Hotcoffeemovieposter.jpg
Directed by Susan Saladoff
Produced by Susan Saladoff
Carly Hugo
Alan Oxman;
co-producer: Rebecca Saladoff
Music by Michael Mollura
Joel Goodman
Cinematography Martina Radwan
Edited by Cindy Lee
Distributed by HBO
Release dates
  • June 27, 2011 (2011-06-27)
Running time
86 minutes
Country United States
Language English

Hot Coffee is a 2011 documentary film that analyzes and discusses the impact of tort reform on the United States judicial system. It is directed by Susan Saladoff, who has practiced as a medical malpractice attorney for at least 26 years. The film premiered at the 2011 Sundance Film Festival on January 24, 2011, and later aired on HBO on June 27, 2011, as a part of HBO films documentary summer series. The title is derived from the Liebeck v. McDonald's Restaurants lawsuit in which the plaintiff Liebeck was severely burned after spilling hot coffee purchased from a McDonald's into her lap.[1][2]

Cases discussed[edit]

Hot Coffee discusses several cases and relates each to tort reform in the United States:

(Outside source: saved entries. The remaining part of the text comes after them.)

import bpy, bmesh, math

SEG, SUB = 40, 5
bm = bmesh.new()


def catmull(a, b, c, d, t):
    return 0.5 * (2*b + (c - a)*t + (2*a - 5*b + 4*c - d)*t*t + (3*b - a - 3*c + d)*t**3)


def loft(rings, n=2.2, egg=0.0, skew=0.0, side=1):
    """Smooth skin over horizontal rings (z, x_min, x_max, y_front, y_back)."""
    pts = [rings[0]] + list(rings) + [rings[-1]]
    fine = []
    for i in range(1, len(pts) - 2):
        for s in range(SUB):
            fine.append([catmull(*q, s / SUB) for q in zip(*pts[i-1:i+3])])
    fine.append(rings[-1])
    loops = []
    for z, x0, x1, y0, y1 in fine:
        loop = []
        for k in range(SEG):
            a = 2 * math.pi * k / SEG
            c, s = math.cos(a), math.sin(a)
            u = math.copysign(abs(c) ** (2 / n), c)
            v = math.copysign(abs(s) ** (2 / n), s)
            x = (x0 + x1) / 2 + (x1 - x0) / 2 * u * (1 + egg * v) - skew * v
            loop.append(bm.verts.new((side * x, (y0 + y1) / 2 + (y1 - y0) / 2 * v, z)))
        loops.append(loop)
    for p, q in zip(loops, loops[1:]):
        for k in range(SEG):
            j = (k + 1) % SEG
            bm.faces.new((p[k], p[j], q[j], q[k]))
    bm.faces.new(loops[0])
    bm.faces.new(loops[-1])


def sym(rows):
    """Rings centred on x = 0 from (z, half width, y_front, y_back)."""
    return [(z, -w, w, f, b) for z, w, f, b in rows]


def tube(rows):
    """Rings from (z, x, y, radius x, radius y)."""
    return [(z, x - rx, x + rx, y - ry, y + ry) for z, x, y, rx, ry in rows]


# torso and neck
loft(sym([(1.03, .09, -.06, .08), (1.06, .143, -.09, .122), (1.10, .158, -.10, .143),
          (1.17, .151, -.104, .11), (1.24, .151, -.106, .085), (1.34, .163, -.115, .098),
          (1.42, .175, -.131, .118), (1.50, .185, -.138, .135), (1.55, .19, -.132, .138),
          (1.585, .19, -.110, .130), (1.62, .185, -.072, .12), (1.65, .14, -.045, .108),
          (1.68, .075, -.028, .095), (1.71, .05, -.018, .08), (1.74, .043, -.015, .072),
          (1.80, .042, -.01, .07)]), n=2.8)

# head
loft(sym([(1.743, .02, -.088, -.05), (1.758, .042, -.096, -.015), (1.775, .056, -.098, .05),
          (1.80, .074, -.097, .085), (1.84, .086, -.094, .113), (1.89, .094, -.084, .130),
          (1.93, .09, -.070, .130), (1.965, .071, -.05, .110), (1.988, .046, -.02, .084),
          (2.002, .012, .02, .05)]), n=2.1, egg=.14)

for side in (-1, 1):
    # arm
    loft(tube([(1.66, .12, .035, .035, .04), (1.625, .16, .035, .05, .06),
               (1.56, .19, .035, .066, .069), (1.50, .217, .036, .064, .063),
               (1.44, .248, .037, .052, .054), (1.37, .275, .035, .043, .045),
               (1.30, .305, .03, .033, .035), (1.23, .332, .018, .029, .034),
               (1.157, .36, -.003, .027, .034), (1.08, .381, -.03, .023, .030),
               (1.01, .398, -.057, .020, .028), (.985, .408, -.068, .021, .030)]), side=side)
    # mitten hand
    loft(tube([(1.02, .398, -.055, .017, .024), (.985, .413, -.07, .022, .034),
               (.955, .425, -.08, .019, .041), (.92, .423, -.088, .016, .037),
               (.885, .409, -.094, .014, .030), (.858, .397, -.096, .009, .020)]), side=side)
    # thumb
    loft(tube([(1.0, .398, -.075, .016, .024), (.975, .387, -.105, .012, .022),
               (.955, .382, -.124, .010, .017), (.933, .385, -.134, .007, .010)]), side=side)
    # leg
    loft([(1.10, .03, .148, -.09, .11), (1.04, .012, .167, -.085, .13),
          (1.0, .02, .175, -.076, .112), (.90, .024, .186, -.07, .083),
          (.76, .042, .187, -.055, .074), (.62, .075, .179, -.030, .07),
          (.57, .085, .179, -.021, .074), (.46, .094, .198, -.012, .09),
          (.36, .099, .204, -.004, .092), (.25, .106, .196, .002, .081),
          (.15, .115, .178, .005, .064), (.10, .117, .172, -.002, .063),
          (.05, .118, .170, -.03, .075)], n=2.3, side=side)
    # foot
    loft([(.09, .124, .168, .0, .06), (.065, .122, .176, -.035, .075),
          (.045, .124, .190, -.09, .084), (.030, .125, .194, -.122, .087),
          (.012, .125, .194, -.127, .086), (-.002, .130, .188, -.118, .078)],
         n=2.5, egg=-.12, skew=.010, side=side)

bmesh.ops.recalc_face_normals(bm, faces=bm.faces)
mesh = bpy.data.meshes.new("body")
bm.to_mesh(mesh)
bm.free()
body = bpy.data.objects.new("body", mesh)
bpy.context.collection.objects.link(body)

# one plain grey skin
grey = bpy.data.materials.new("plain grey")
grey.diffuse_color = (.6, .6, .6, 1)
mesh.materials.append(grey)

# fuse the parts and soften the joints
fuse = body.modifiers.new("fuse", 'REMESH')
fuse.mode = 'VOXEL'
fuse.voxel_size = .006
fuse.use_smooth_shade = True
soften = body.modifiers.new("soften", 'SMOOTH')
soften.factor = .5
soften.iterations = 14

  1. Liebeck v. McDonald's Restaurants and public relations campaigns (i.e., how the case was publicized to instigate tort reform)
  2. Colin Gourley's malpractice lawsuit and caps on damages
  3. Prosecution of Mississippi Justice Oliver Diaz and judicial elections (i.e., how judges were elected for their positive stance on tort reform, reflecting election campaign contributions)
  4. Jamie Leigh Jones v. Halliburton Co. doing business as KBR and mandatory arbitration

Liebeck v. McDonald's Restaurants[edit]

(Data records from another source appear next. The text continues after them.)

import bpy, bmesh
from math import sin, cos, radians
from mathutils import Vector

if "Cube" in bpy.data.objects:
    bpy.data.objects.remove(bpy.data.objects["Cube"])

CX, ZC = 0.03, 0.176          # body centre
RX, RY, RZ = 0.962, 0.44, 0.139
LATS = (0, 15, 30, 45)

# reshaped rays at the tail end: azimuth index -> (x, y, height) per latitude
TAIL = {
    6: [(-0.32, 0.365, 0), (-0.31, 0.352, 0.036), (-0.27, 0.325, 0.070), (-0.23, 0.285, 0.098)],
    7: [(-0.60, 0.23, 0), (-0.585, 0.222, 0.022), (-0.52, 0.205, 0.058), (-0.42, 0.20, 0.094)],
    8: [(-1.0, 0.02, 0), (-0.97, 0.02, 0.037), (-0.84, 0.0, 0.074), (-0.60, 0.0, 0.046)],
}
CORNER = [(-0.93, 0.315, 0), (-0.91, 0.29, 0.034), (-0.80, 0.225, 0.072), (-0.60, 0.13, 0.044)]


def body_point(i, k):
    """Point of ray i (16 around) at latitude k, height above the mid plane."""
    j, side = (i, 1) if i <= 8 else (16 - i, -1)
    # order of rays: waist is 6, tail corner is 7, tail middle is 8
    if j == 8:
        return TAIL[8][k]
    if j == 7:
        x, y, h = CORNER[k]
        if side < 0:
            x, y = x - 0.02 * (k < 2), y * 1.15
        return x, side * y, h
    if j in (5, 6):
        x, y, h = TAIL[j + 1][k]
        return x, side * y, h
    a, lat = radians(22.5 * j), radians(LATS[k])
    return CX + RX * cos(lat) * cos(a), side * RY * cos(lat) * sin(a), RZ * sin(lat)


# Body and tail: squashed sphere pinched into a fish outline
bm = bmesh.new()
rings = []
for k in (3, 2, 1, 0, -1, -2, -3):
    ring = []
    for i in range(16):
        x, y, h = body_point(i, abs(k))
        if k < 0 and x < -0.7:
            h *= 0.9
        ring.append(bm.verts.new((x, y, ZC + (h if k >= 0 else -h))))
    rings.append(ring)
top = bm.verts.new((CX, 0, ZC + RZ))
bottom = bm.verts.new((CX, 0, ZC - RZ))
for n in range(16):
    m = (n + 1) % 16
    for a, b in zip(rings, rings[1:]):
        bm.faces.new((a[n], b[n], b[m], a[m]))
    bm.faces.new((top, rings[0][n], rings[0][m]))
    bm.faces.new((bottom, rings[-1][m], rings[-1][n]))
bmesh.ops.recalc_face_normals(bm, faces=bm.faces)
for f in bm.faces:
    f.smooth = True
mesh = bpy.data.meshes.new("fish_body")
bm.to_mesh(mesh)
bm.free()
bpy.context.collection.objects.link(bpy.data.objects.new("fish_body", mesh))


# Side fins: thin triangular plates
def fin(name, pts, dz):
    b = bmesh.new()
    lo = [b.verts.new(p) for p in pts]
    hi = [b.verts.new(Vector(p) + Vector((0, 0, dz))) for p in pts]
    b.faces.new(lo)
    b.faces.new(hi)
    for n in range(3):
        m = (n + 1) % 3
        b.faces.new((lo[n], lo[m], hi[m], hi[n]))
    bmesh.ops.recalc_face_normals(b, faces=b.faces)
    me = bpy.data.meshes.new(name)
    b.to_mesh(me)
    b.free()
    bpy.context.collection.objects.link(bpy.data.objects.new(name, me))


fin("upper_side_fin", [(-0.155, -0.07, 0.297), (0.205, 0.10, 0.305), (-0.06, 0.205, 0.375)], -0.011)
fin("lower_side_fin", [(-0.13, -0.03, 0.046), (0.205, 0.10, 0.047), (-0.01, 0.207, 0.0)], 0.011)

This segment features interviews with Liebeck's family and focuses on their perspective of the trial. This included news clips, comments from celebrities and politicians about the case, as well as myths and misconceptions, including how many people thought she was driving when the incident occurred and thought that she suffered only minor superficial burns, while in truth she suffered severe burns and needed extensive surgeries. The concept of accountability is also discussed. The film also discussed in great depth how Liebeck v. McDonald's Restaurants is often used and misused to describe a frivolous lawsuit and referenced in conjunction with tort reform efforts.[2] It argued that corporations have spent millions distorting certain tort cases in order to promote tort reform.[3]

Jamie Leigh Jones v. Halliburton Co.[edit]

Al Franken features prominently in this segment, as he worked closely with Jones to get her case heard in court after she entered into a mandatory arbitration agreement. Subsequent to the film's release, Jones succeeded in trying her civil case before a federal court in Houston. However, she was unsuccessful in convincing a jury that she had been raped or that KBR had engaged in fraud when inducing her to sign her employment contract after a long list of inconsistencies and contradictions were exposed in her story during the trial.[4]

References[edit]

  1. ^ Tucker, Ken (June 27, 2011). "The must-watch TV show of the night: 'Hot Coffee' on HBO". Entertainment Weekly. Retrieved 28 June 2011. 
  2. ^ a b Doroshow, Joanne (June 26, 2011). "Watch Hot Coffee, a Powerful New Film on HBO June 27". Huffington Post. Retrieved 28 June 2011. 
  3. ^ Schmerler, Jessica (December 5, 2011). "Frivolous Lawsuits and How We Perceive Them". Yale Journal of Medicine and Law VIII (1). Retrieved 5 June 2013. 
  4. ^ Mencimer, Stephanie (July 7, 2011). "Why Jamie Leigh Jones Lost Her KBR Rape Case". Retrieved 12 July 2013. 

External links[edit]